The pair met in an old Ironwood where he passed the prey to her. She is in the top right corner, visibly larger than he.
The female had very pale markings compared with the one in the picture which I took some years ago when they nested here. . Yesterday I first thought that she might be a fledgling (I did not want to go too close) But the expert way she handled the big prey spoke against her being a chick and also that she flew into the saguaro cavity afterwards. Observing the pair again today confirmed that she is indeed the adult female. 

She started to eat right away

He hung around until 2 Turkey Vultures soared over and demanded his attention

She moved with her prize to her favorite dead Palo Verde. This time it's a Zebratail Lizard. Later she moved on to the nesting cavity in the Saguaro.

The Cactus Wren celebrates that he has the Ironwood to himself again. His nest is in a nearby Cholla

Wednesday, May 15, 2019

Singing Tree Hoppers

As some of you may know, part of my business is to help other scientists to find insects that they need for their research.
Last year a client wanted to search for specific tree hoppers in Arizona. We found all three species that he was looking for, and he recorded their voices. Amplified, they sounded like an ocean recording of all kinds of whales. Quite amazing. Adults and nymphs seemed to communicate with wails and clicks

Enchenopa permutata male

This year he had no time to come out to Arizona, so today I drove to Box Canyon in the Santa Ritas to collect nymphs and adults of Enchenopa permutata on Lycium.

Monoxia sp. leaf beetles
But when I got to the bushes where we collected and recorded last year, I found to my dismay that other insects had taken over. Leaf beetles in the genus Monoxia and their larvae were feeding on the leaves and the bushes were in very bad shape.

Many of the remaining leaves showed rust infections. On those bushes were only very few Echenopa adults and nearly no nymphs.

Enchenopa permutata female
It took me a long time to find healthier Lycium, but luckily there were tree hoppers on those. Instead of gleaning like we did last year, I finally resorted to the use of my beating sheet.

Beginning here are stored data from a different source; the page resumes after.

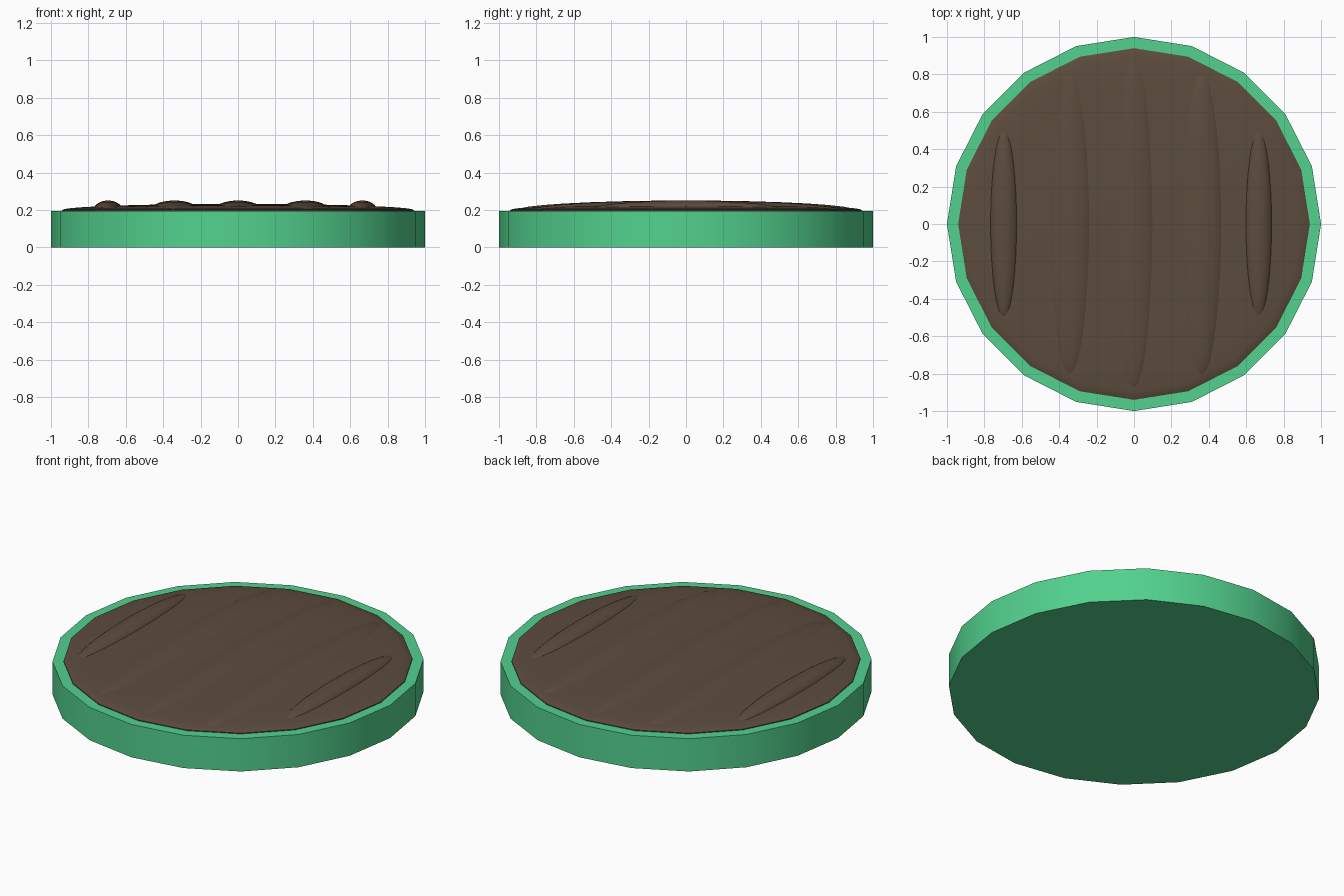
import bpy, bmesh, math

if "Cube" in bpy.data.objects:
    bpy.data.objects.remove(bpy.data.objects["Cube"])

def material(name, rgb):
    m = bpy.data.materials.new(name)
    m.diffuse_color = (*rgb, 1)
    m.use_nodes = True
    m.node_tree.nodes["Principled BSDF"].inputs["Base Color"].default_value = m.diffuse_color
    return m

GREEN = material("green planter", (0.085, 0.64, 0.27))
BROWN = material("brown soil", (0.107, 0.071, 0.046))
SIDES = 20

def lathe(name, profile, mat):
    """Revolve (radius, z) points into a 20-sided closed solid."""
    bm = bmesh.new()
    rings = []
    for r, z in profile:
        if r == 0:
            rings.append([bm.verts.new((0, 0, z))])
        else:
            rings.append([bm.verts.new((r * math.cos(2 * math.pi * i / SIDES),
                                        r * math.sin(2 * math.pi * i / SIDES), z))
                          for i in range(SIDES)])
    for a, b in zip(rings, rings[1:]):
        for i in range(SIDES):
            j = (i + 1) % SIDES
            if len(a) == 1:
                bm.faces.new((a[0], b[j], b[i]))
            elif len(b) == 1:
                bm.faces.new((a[i], a[j], b[0]))
            else:
                bm.faces.new((a[i], a[j], b[j], b[i]))
    bmesh.ops.recalc_face_normals(bm, faces=bm.faces)
    return finish(name, bm, mat)

def finish(name, bm, mat):
    me = bpy.data.meshes.new(name)
    bm.to_mesh(me)
    bm.free()
    me.materials.append(mat)
    ob = bpy.data.objects.new(name, me)
    bpy.context.collection.objects.link(ob)
    bpy.ops.object.select_all(action='DESELECT')
    ob.select_set(True)
    bpy.context.view_layer.objects.active = ob
    bpy.ops.object.shade_smooth_by_angle(angle=math.radians(30))
    return ob

def ridge(name, x, rx, ry):
    """Long flattened mound; its lower half is cut off inside the soil."""
    bm = bmesh.new()
    bmesh.ops.create_uvsphere(bm, u_segments=32, v_segments=16, radius=1)
    bmesh.ops.bisect_plane(bm, geom=bm.verts[:] + bm.edges[:] + bm.faces[:],
                           plane_co=(0, 0, 0), plane_no=(0, 0, 1), clear_inner=True)
    for v in bm.verts:
        v.co = (x + v.co.x * rx, v.co.y * ry, 0.198 + v.co.z * 0.053)
    return finish(name, bm, BROWN)

# Round tray with a flat rim
lathe("planter_tray", [(0, 0), (1, 0), (1, 0.195), (0.93, 0.195), (0.93, 0.18), (0, 0.18)], GREEN)

# Low domed soil bed
dome = [(0.94 * math.cos(t), 0.2 + 0.033 * math.sin(t))
        for t in [math.radians(9 * k) for k in range(10)]]
dome[-1] = (0, 0.233)
lathe("soil_bed", [(0, 0.185), (0.94, 0.185)] + dome, BROWN)

# Five furrow ridges
for n, (x, rx, ry) in enumerate([(-0.695, 0.078, 0.52), (-0.34, 0.13, 0.83), (0, 0.13, 0.91),
                                 (0.36, 0.13, 0.83), (0.665, 0.078, 0.52)]):
    ridge(f"soil_ridge_{n + 1}", x, rx, ry)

Enchenopa permutata nymph
Not easy because of the dense, low growth but in the end I had hopefully enough bugs for my client. Now I hope that they survive the shipping and like the potted Lycium plant that is waiting for them. And start singing again!

Sunday, May 5, 2019

A tethered Ladybug, a parasitic wasp and a virus

Hippodamia convergens tethered above pupae of parasitic wasp Dinocampus coccinellae
I found this below Snow Bowl in Flagstaff, Arizona: Ladybugs, seemingly alive but immobile above a little cocoon, as if guarding it.
The explanation:
Dinocampus coccinellae (braconid wasp) stings ladybug and oviposits. The wasp also transfers virus D. coccinellae paralysis virus (DcPV for short). The virus multiplies in the developing wasp larva and eventually infects the Ladybugs nervous system. At the time the wasp hatches and pupates, the virus immobilizes the ladybug. The brightly aposematic and toxic beetle now stands guard over the silk cocoon that its  former unwelcome guest has spun beneath it, basically providing protection for the pupa. The beetle is still able to move, but not walk away. The DcP virus may actually enhance their deterrent effect by making the beetle  twitch.
Some beetles seemed to recover later to be able to move around, but how far the recovery goes is unknown.